Goldberg A, Hammerman H, Petcherski S, et al. Inhospital and 1-year mortality of patients who develop worsening renal function following acute ST-elevation myocardial infarction. Am Heart J. 2005;150(2):330-7.
Goldberg, A., Hammerman, H., Petcherski, S., Zdorovyak, A., Yalonetsky, S., Kapeliovich, M., Agmon, Y., Markiewicz, W., & Aronson, D. (2005). Inhospital and 1-year mortality of patients who develop worsening renal function following acute ST-elevation myocardial infarction. American Heart Journal, 150(2), 330-7.
Goldberg A, et al. Inhospital and 1-year Mortality of Patients Who Develop Worsening Renal Function Following Acute ST-elevation Myocardial Infarction. Am Heart J. 2005;150(2):330-7. PubMed PMID: 16086939.
* Article titles in AMA citation format should be in sentence-case
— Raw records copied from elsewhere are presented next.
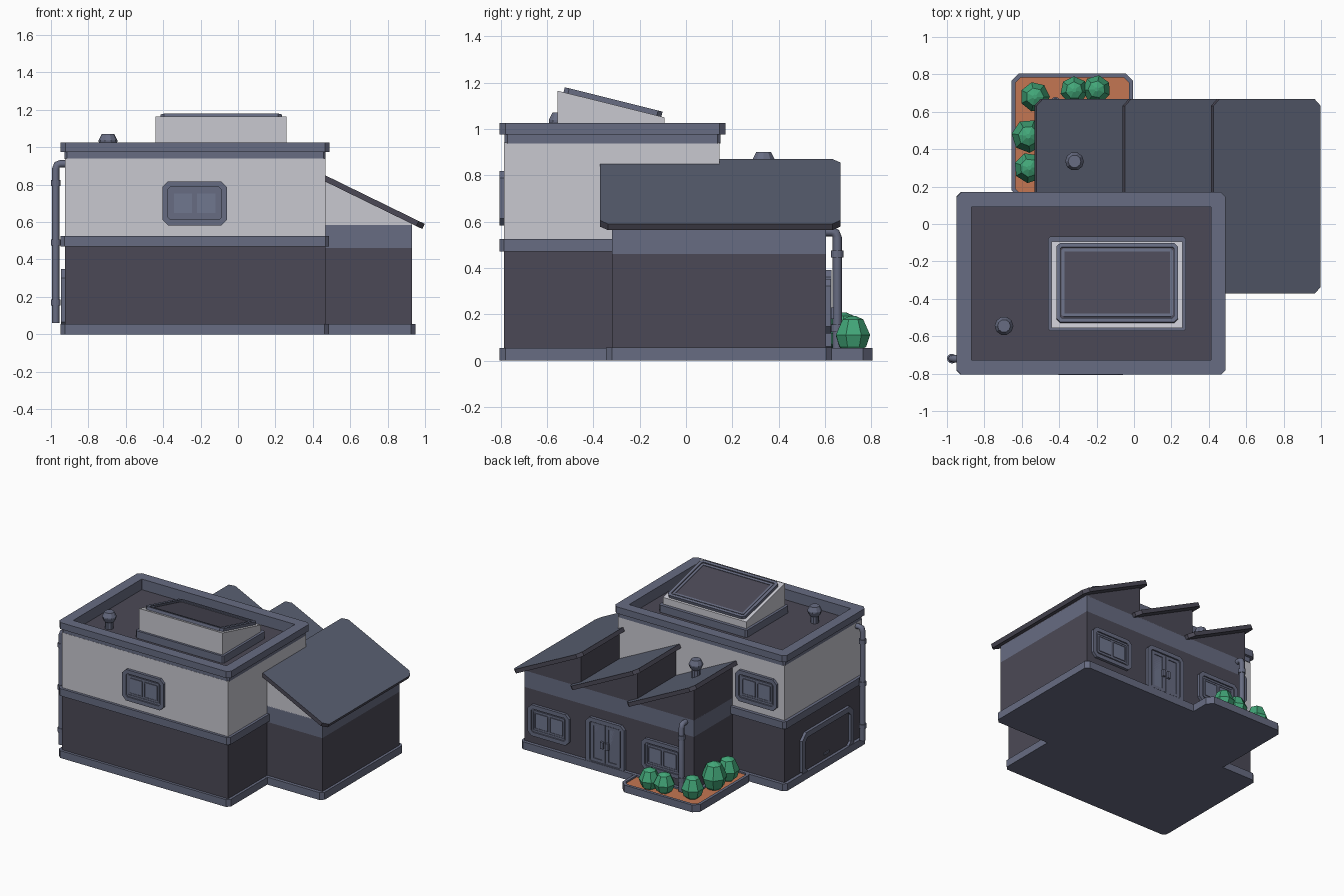
import bpy, bmesh, math
from mathutils import Matrix, Vector

if "Cube" in bpy.data.objects:
    bpy.data.objects.remove(bpy.data.objects["Cube"])


def material(name, rgb):
    m = bpy.data.materials.new(name)
    lin = [((c / 255 + 0.055) / 1.055) ** 2.4 for c in rgb]
    m.diffuse_color = (*lin, 1)
    m.use_nodes = True
    m.node_tree.nodes["Principled BSDF"].inputs["Base Color"].default_value = m.diffuse_color
    return m


TRIM = material("slate trim", (103, 108, 130))
ROOF = material("roof slate", (90, 96, 114))
DARK = material("dark wall", (75, 73, 86))
LIGHT = material("light wall", (200, 200, 208))
GLASS = material("blue grey panel", (112, 119, 143))
SOIL = material("orange soil", (196, 118, 82))
LEAF = material("leaf green", (66, 166, 120))


def frame(origin, u, n):
    """Matrix whose local x is u, local z is n."""
    u, n = Vector(u), Vector(n)
    m = Matrix((u, n.cross(u), n)).transposed().to_4x4()
    m.translation = origin
    return m


def loft(name, loops, mat, cap=None, matrix=Matrix()):
    """Closed skin through loops of points; the last cap may have its own colour."""
    bm = bmesh.new()
    rings = [[bm.verts.new(matrix @ Vector(p)) for p in lp] for lp in loops]
    n = len(rings[0])
    for a, b in zip(rings, rings[1:]):
        for i in range(n):
            bm.faces.new((a[i], a[(i + 1) % n], b[(i + 1) % n], b[i]))
    bm.faces.new(rings[0][::-1])
    bm.faces.new(rings[-1]).material_index = 1 if cap else 0
    bmesh.ops.recalc_face_normals(bm, faces=bm.faces[:])
    me = bpy.data.meshes.new(name)
    bm.to_mesh(me)
    bm.free()
    me.materials.append(mat)
    if cap:
        me.materials.append(cap)
    ob = bpy.data.objects.new(name, me)
    bpy.context.collection.objects.link(ob)
    return ob


def rect(w, h, c, z, i=0.0):
    """Rectangle with cut corners c, inset by i, at height z."""
    a, b = w / 2 - i, h / 2 - i
    c = max(c - 0.586 * i, 0.001)
    return [(a - c, b, z), (-a + c, b, z), (-a, b - c, z), (-a, -b + c, z),
            (-a + c, -b, z), (a - c, -b, z), (a, -b + c, z), (a, b - c, z)]


def slab(name, x0, x1, y0, y1, steps, c, mat, cap=None):
    """Cut-corner slab; steps are (height, inset) pairs."""
    m = Matrix.Translation(((x0 + x1) / 2, (y0 + y1) / 2, 0))
    return loft(name, [rect(x1 - x0, y1 - y0, c, z, i) for z, i in steps], mat, cap, m)


def box(name, x0, x1, y0, y1, z0, z1, mat, matrix=Matrix()):
    lp = lambda z: [(x0, y0, z), (x1, y0, z), (x1, y1, z), (x0, y1, z)]
    return loft(name, [lp(z0), lp(z1)], mat, None, matrix)


def plate(name, m, w, h, c, depth, inset, recess, mat, cap=None):
    return loft(name, [rect(w, h, c, z, i) for z, i in
                       ((0, 0), (depth, 0), (depth, inset), (depth - recess, inset))], mat, cap, m)


def turned(name, x, y, profile, sides, mat, turn=0.0):
    """Stack of polygons from (radius, height) pairs."""
    ang = [turn + 2 * math.pi * k / sides for k in range(sides)]
    return loft(name, [[(x + r * math.cos(a), y + r * math.sin(a), z) for a in ang]
                       for r, z in profile], mat)


def pipe(name, path, r, mat):
    cu = bpy.data.curves.new(name, 'CURVE')
    cu.dimensions = '3D'
    cu.bevel_depth, cu.bevel_resolution, cu.use_fill_caps = r, 2, True
    sp = cu.splines.new('POLY')
    sp.points.add(len(path) - 1)
    for p, co in zip(sp.points, path):
        p.co = (*co, 1)
    cu.materials.append(mat)
    bpy.context.collection.objects.link(bpy.data.objects.new(name, cu))


# Main block: base, dark storey, belt, light storey, parapet with sunken roof
slab("main_base", -.95, .487, -.805, .17, [(0, 0), (.055, 0)], .025, TRIM)
box("lower_walls", -.925, .467, -.785, .145, .05, .475, DARK)
slab("belt_course", -.948, .487, -.805, .17, [(.47, 0), (.525, 0)], .02, TRIM)
box("upper_walls", -.925, .467, -.785, .145, .52, .941, LIGHT)
slab("parapet", -.948, .49, -.805, .17,
     [(.938, .021), (.975, .021), (.975, 0), (1.025, 0), (1.025, .078), (.945, .078)], .025, TRIM, DARK)

# Rear wing: base, walls, band
slab("wing_base", -.515, .95, -.345, .63, [(0, 0), (.056, 0)], .025, TRIM)
box("wing_walls", -.49, .93, -.32, .605, .05, .46, DARK)
box("wing_band", -.49, .93, -.32, .605, .46, .585, TRIM)

# Three saw-tooth bays with sloping roofs
slope = math.atan2(.28, .573)
u = (math.cos(slope), 0, -math.sin(slope))
n = (math.sin(slope), 0, math.cos(slope))
for k in range(3):
    dx = -.4725 * k
    y0, ry0 = (-.32, -.372) if k == 0 else (.0, .05)
    prof = [(.455, .58), (.93, .58), (.93, .598), (.455, .83)]
    tooth = loft(f"saw_tooth_wall_{k + 1}", [[(x + dx, y, z) for x, z in prof] for y in (y0, .605)], DARK)
    tooth.data.materials.append(LIGHT)
    for f in tooth.data.polygons:
        if f.normal.y < -.5:
            f.material_index = 1
    m = frame((.7115 + dx, (ry0 + .667) / 2, .73), u, n)
    loft(f"saw_tooth_roof_{k + 1}", [rect(.638, .667 - ry0, .035, z) for z in (-.03, 0)], DARK, ROOF, m)

# Windows
def window(name, m):
    plate(name + "_frame", m, .345, .235, .03, .024, .03, .01, TRIM)
    plate(name + "_sash", m, .265, .155, .006, .019, .008, .003, TRIM)
    for s in (-1, 1):
        m2 = m @ Matrix.Translation((s * .0625, 0, 0))
        plate(name + "_pane", m2, .11, .118, .004, .021, .006, .003, TRIM, GLASS)


BACK = ((-1, 0, 0), (0, 1, 0))
window("front_window", frame((-.232, -.782, .70), (1, 0, 0), (0, -1, 0)))
window("upper_back_window", frame((-.70, .142, .70), *BACK))
window("wing_window_a", frame((.715, .602, .235), *BACK))
window("wing_window_b", frame((-.235, .602, .235), *BACK))

# Double door on the wing
m = frame((.24, .602, .21), *BACK)
plate("door_frame", m, .32, .36, .03, .026, .03, .012, TRIM)
for s in (-1, 1):
    leaf = m @ Matrix.Translation((s * .063, 0, 0))
    plate("door_leaf", leaf, .118, .29, .004, .02, .022, .006, TRIM, GLASS)
    x = s * .022
    box("door_handle", x - .012, x + .012, -.03, .02, .018, .036, TRIM, m)

# Garage door on the left side
m = frame((-.922, -.35, .182), (0, -1, 0), (-1, 0, 0))
plate("garage_frame", m, .62, .335, .05, .024, .04, .018, TRIM, DARK)
box("garage_handle", -.03, .03, -.095, -.08, .004, .014, TRIM, m)

# Skylight: kerb, wedge, sloping framed panel with bars
slab("skylight_kerb", -.46, .277, -.572, -.068, [(.94, 0), (1.0, 0)], .012, TRIM)
wedge = [(-.555, .95), (-.093, .95), (-.093, 1.05), (-.555, 1.165)]
loft("skylight_wedge", [[(x, y, z) for y, z in wedge] for x in (-.44, .258)], LIGHT)
t = math.atan2(.115, .462)
m = frame((-.09, -.318, 1.104), (1, 0, 0), (0, math.sin(t), math.cos(t)))
plate("skylight_frame", m, .65, .435, .02, .024, .022, .008, TRIM, DARK)
plate("skylight_inner_frame", m, .595, .375, .01, .02, .016, .014, TRIM, DARK)
for y0, y1 in ((-.155, -.085), (-.07, .085), (.1, .165)):
    box("skylight_panel", -.28, .28, y0, y1, .002, .013, GLASS, m)

# Roof vents with flared caps
for name, x, y, z0, top in (("main_vent", -.695, -.545, .94, 1.07), ("wing_vent", -.318, .335, .72, .9)):
    turned(name, x, y, [(.03, z0), (.03, top - .075), (.04, top - .065), (.05, top - .04),
                        (.05, top - .032), (.034, top)], 10, TRIM)

# Downpipes with collars
pipe("main_downpipe", [(-.974, -.72, .06), (-.974, -.72, .885), (-.967, -.72, .906),
                       (-.95, -.72, .911), (-.915, -.72, .911)], .02, TRIM)
for z in (.17, .49, .81):
    turned("main_pipe_collar", -.974, -.72, [(.026, z - .016), (.026, z + .016)], 12, TRIM)
pipe("wing_downpipe", [(-.42, .653, .05), (-.42, .653, .53), (-.42, .646, .55),
                       (-.42, .63, .556), (-.42, .59, .556)], .02, TRIM)
for z in (.14, .46):
    turned("wing_pipe_collar", -.42, .653, [(.026, z - .016), (.026, z + .016)], 12, TRIM)

# Planter with faceted bushes
slab("planter", -.655, -.005, .14, .805, [(0, 0), (.055, 0), (.055, .022), (.043, .022)], .04, TRIM, SOIL)
for k, (x, y, r, h) in enumerate(((-.53, .68, .08, .165), (-.32, .715, .075, .145), (-.2, .72, .076, .15),
                                  (-.565, .47, .09, .2), (-.56, .3, .082, .17))):
    z = .043
    turned(f"bush_{k + 1}", x, y, [(r * .5, z), (r * .78, z + h * .12), (r, z + h * .45),
                                   (r * .6, z + h * .9), (r * .15, z + h)], 7, LEAF, k * .7)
TY - JOUR T1 - Inhospital and 1-year mortality of patients who develop worsening renal function following acute ST-elevation myocardial infarction. AU - Goldberg,Alexander, AU - Hammerman,Haim, AU - Petcherski,Sirouch, AU - Zdorovyak,Alexander, AU - Yalonetsky,Sergey, AU - Kapeliovich,Michael, AU - Agmon,Yoram, AU - Markiewicz,Walter, AU - Aronson,Doron, PY - 2004/06/01/received PY - 2004/09/23/accepted PY - 2005/8/10/pubmed PY - 2005/12/13/medline PY - 2005/8/10/entrez SP - 330 EP - 7 JF - American heart journal JO - Am Heart J VL - 150 IS - 2 N2 - BACKGROUND: Recent studies have emphasized the prognostic value of baseline creatinine or estimated creatinine clearance in the setting of acute coronary syndromes. However, the prevalence and prognostic significance of worsening renal function (WRF) in patients with acute ST-elevation myocardial infarction are unknown. METHODS: We studied 1038 patients presenting with acute ST-elevation infarction. WRF was defined as an increase of > or =0.5 mg/dL in creatinine level at any point during hospital stay. The relation between WRF and subsequent inhospital and 1-year mortality was analyzed by use of multivariate logistic regression and Cox proportional hazards models, respectively, controlling for covariates. RESULTS: WRF occurred in 98 (9.6%) patients during hospital stay. Baseline renal dysfunction (calculated glomerular filtration rate <60 mL/min) and WRF were strong independent predictors of inhospital mortality (adjusted odds ratios 2.8, 95% CI 1.3-5.9; and 11.4, 95% CI 6.6-19.5, respectively). In a Cox multivariate analysis, both baseline renal dysfunction (adjusted hazard ratio 2.8, 95% CI 1.6-4.9) and WRF (adjusted hazard ratio 7.2, 95% CI 4.9-10.4) remained independent predictors of 1-year mortality. WRF provided incremental prognostic value toward the prediction of 1-year mortality when added to clinical risk predictors and baseline renal function. The increased mortality associated with impaired baseline renal function was largely caused by events occurring in patients with WRF. CONCLUSION: WRF occurring during admission for ST-elevation myocardial infarction is a powerful and independent predictor of inhospital and 1-year mortality. Small elevations of serum creatinine may serve as a simple marker to identify patients at a very high risk. SN - 1097-6744 UR - https://www.unboundmedicine.com/medline/citation/16086939/Inhospital_and_1_year_mortality_of_patients_who_develop_worsening_renal_function_following_acute_ST_elevation_myocardial_infarction_ L2 - https://linkinghub.elsevier.com/retrieve/pii/S0002-8703(05)00034-7 DB - PRIME DP - Unbound Medicine ER -